With all that in mind, the tutorial below explains how to harness the power of Photoshop’s Tone Curve to improve the look of an image, and why this should be the last step in an edit. So in essence, this lesson does double duty in barely 16 minutes.

Tutorials from German landscape photographer Christian Mohrle are among the most popular we post, partly because of the great images he uses to demonstrate his tips and tricks. Today he provides step-by-step instructions “to make use of Photoshop’s Tone Curve to add final post processing adjustments to landscape photos.”

Mohrle’s demonstration image for this episode is a pretty, but somewhat dark, outdoor scene with beautiful reflections in the small foreground pond. His goal for the transformation of this sunrise shot is to accentuate its soft, dreamy colors.

The first task is making several basic adjustments in Photoshop’s Raw editor. The image is underexposed because Mohrle metered for the highlights. He starts by changing the profile to Adobe Standard which immediately brightens up the darkest portions of the scene.

Other quick adjustments include modifying White Balance to neutralize a slight yellowish cast, bumping up exposure to open up shadows, dropping highlights, and pumping up contrast and texture. Next he places a linear gradient in the right corner of the sky, to help make it stand out with adjustments to Saturation and Clarity.

Mohrle then does some simple sharpening and color grading before turning to the final Curves adjustments. With all that out of the way it’s time for the meat of the tutorial, and Mohrle demonstrates exactly how it’s done.

There’s a wealth of powerful tips and tricks on Mohrle’s instructional YouTube channel, so pay a visit often and see what’s in store.
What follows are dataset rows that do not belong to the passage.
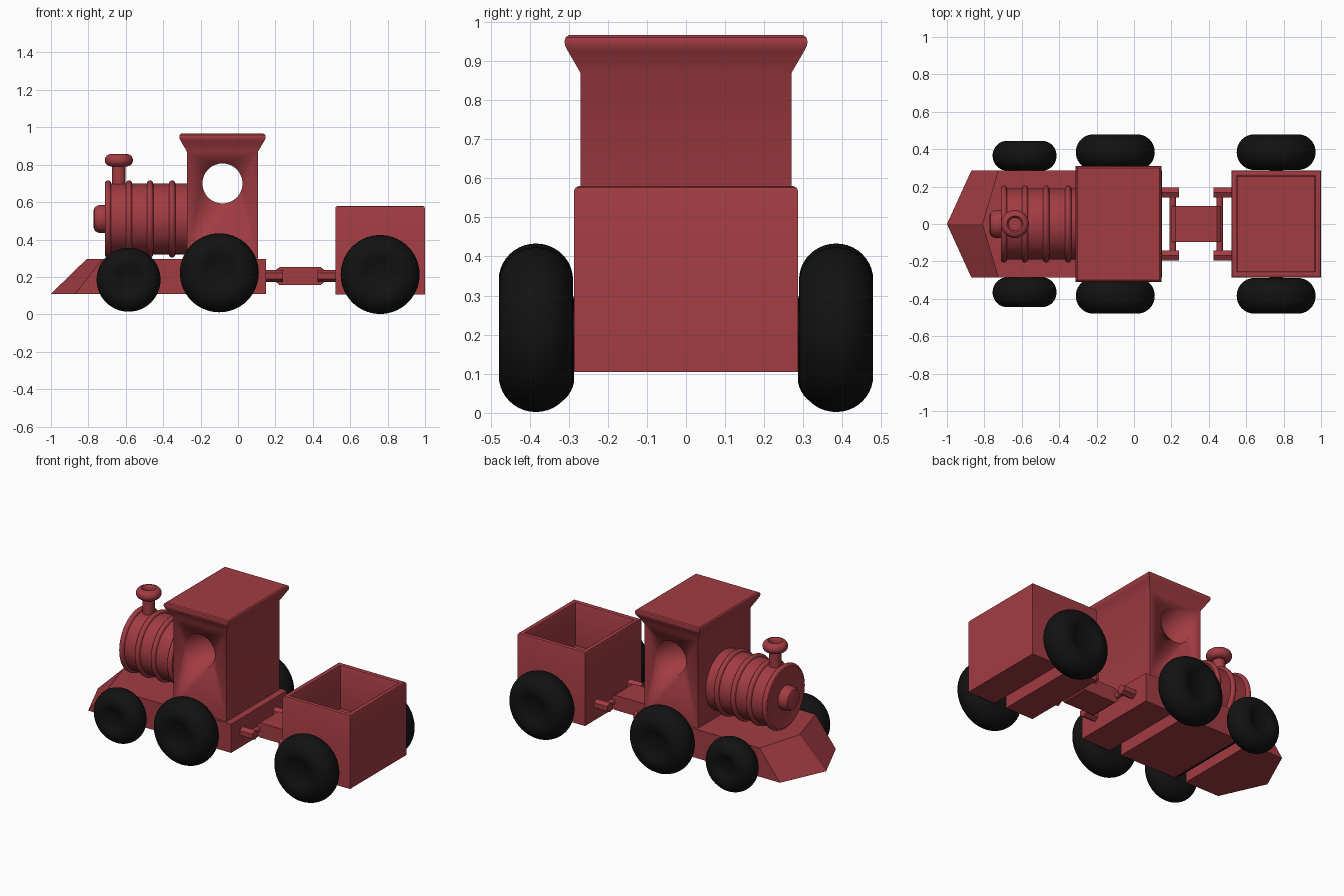
import bpy, bmesh
from math import sin, cos, pi, radians
from mathutils import Matrix, Vector

if "Cube" in bpy.data.objects:
    bpy.data.objects.remove(bpy.data.objects["Cube"])


def material(name, rgb):
    m = bpy.data.materials.new(name)
    m.diffuse_color = (*rgb, 1)
    m.use_nodes = True
    m.node_tree.nodes["Principled BSDF"].inputs["Base Color"].default_value = m.diffuse_color
    return m


RED = material("red_paint", (0.36, 0.045, 0.055))
BLACK = material("black_rubber", (0.006, 0.006, 0.006))


def finish(name, bm, mat, smooth=True):
    bmesh.ops.remove_doubles(bm, verts=bm.verts, dist=1e-5)
    bmesh.ops.recalc_face_normals(bm, faces=bm.faces)
    me = bpy.data.meshes.new(name)
    bm.to_mesh(me)
    bm.free()
    ob = bpy.data.objects.new(name, me)
    bpy.context.collection.objects.link(ob)
    me.materials.append(mat)
    if smooth:
        bpy.ops.object.select_all(action='DESELECT')
        ob.select_set(True)
        bpy.context.view_layer.objects.active = ob
        bpy.ops.object.shade_smooth_by_angle(angle=radians(35))
    return ob


def loft(name, rings, mat, smooth=True):
    """Skin closed rings of equal point count and cap both ends."""
    bm = bmesh.new()
    vs = [[bm.verts.new(p) for p in r] for r in rings]
    n = len(vs[0])
    for a, b in zip(vs, vs[1:]):
        for i in range(n):
            j = (i + 1) % n
            bm.faces.new((a[i], a[j], b[j], b[i]))
    bm.faces.new(vs[0])
    bm.faces.new(vs[-1])
    return finish(name, bm, mat, smooth)


def rect_rings(cx, hx, hy, steps):
    """Rectangular rings from (outward offset, z) steps."""
    return [[(cx + sx * (hx + o), sy * (hy + o), z)
             for sx, sy in ((-1, -1), (1, -1), (1, 1), (-1, 1))] for o, z in steps]


def lathe(name, profile, axis, origin, mat, seg=48):
    """Revolve (radius, distance along axis) points."""
    bm = bmesh.new()
    vs = [bm.verts.new((r, 0, t)) for r, t in profile]
    es = [bm.edges.new(p) for p in zip(vs, vs[1:])]
    bmesh.ops.spin(bm, geom=vs + es, cent=(0, 0, 0), axis=(0, 0, 1),
                   angle=2 * pi, steps=seg, use_duplicate=False)
    rot = Vector((0, 0, 1)).rotation_difference(Vector(axis)).to_matrix().to_4x4()
    bm.transform(Matrix.Translation(origin) @ rot)
    return finish(name, bm, mat)


def rod(name, a, b, r, mat, seg=24):
    a, b = Vector(a), Vector(b)
    d = b - a
    return lathe(name, [(0, 0), (r, 0), (r, d.length), (0, d.length)], d.normalized(), a, mat, seg)


def cut(ob, cutter):
    m = ob.modifiers.new("cut", 'BOOLEAN')
    m.operation, m.object, m.solver = 'DIFFERENCE', cutter, 'EXACT'
    bpy.context.view_layer.objects.active = ob
    bpy.ops.object.modifier_apply(modifier=m.name)
    bpy.data.objects.remove(cutter)


# Chassis with pointed nose and two axle slots
SLOT = 0.042
def chassis_ring(y, low, high):
    pts = [(low, .11)]
    for x, z in ((-.585, .225), (-.10, .26)):
        pts += [(x - SLOT, .11), (x - SLOT, z), (x + SLOT, z), (x + SLOT, .11)]
    pts += [(.15, .11), (.15, .295), (high, .295)]
    return [(x, y, z) for x, z in pts]


loft("chassis", [chassis_ring(-.285, -.87, -.725), chassis_ring(0, -1, -.81),
                 chassis_ring(.285, -.87, -.725)], RED, False)

# Cab with flared roof and round window through it
cab = loft("cab", rect_rings(-.083, .19, .27, [
    (0, .29), (0, .87), (.032, .925), (.039, .938), (.041, .95),
    (.038, .96), (.03, .966)]), RED)
cut(cab, rod("window_cutter", (-.083, -.5, .70), (-.083, .5, .70), .107, RED, 48))

# Boiler with raised bands and a front knob
prof = [(0, -.772), (.045, -.772), (.062, -.766), (.072, -.752), (.075, -.735), (.075, -.708), (.18, -.708)]
for x in (-.695, -.583, -.47, -.352):
    prof += [(.189 + .017 * sin(a), x - .017 * cos(a)) for a in [pi * i / 8 for i in range(9)]]
prof += [(.189, -.26), (0, -.26)]
lathe("boiler", prof, (1, 0, 0), (0, 0, .51), RED, 64)

# Chimney with rounded hollow lip
prof = [(0, .66), (.036, .66), (.036, .79)]
prof += [(.043 + .032 * sin(a), .824 - .033 * cos(a)) for a in [pi * i / 12 for i in range(13)]]
prof += [(.036, .85), (.033, .838), (.033, .79), (0, .79)]
lathe("chimney", prof, (0, 0, 1), (-.637, 0, 0), RED)

# Open wagon with rounded rim and axle slot
wagon = loft("wagon", rect_rings(.76, .24, .287, [
    (0, .105), (0, .566), (-.004, .576), (-.013, .58), (-.022, .58),
    (-.03, .575), (-.034, .565), (-.034, .30)]), RED)
cut(wagon, loft("slot_cutter", rect_rings(.76, SLOT, .4, [(0, 0), (0, .255)]), RED, False))

# Wheels and axles
def wheel(name, x, y, z, R, w):
    half = [(0, .76 * w), (.22 * R, .77 * w), (.34 * R, .84 * w), (.46 * R, .96 * w)]
    tyre = [(.56 * R + .44 * R * sin(a), w * cos(a)) for a in [pi * i / 20 for i in range(21)]]
    prof = half + tyre + [(r, -t) for r, t in reversed(half)]
    lathe(name, prof, (0, 1, 0), (x, y, z), BLACK, 56)


for tag, x, y, z, R, w in (("front", -.585, .365, .185, .171, .079),
                           ("middle", -.10, .384, .222, .211, .095),
                           ("wagon", .76, .384, .213, .211, .095)):
    for side, s in (("right", -1), ("left", 1)):
        wheel(f"{tag}_wheel_{side}", x, s * y, z, R, w)
    rod(f"{tag}_axle", (x, -y, z), (x, y, z), .036, BLACK)

# Coupling: hexagonal lugs, cross pins and bar
for tag, x0, x1, xp in (("loco", .14, .24, .207), ("wagon", .53, .425, .458)):
    for side, s in (("right", -1), ("left", 1)):
        rod(f"{tag}_lug_{side}", (x0, s * .168, .205), (x1, s * .168, .205), .031, RED, 6)
    rod(f"{tag}_coupling_pin", (xp, -.145, .205), (xp, .145, .205), .018, RED, 16)
bar = [(.2, .175), (.222, .157), (.443, .157), (.465, .175),
       (.465, .235), (.443, .252), (.222, .252), (.2, .235)]
loft("coupling_bar", [[(x, y, z) for x, z in bar] for y in (-.095, .095)], RED, False)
We also suggest you check out another tutorial we posted, explaining how to use Photoshop’s simple Selection tools for clean and precise results.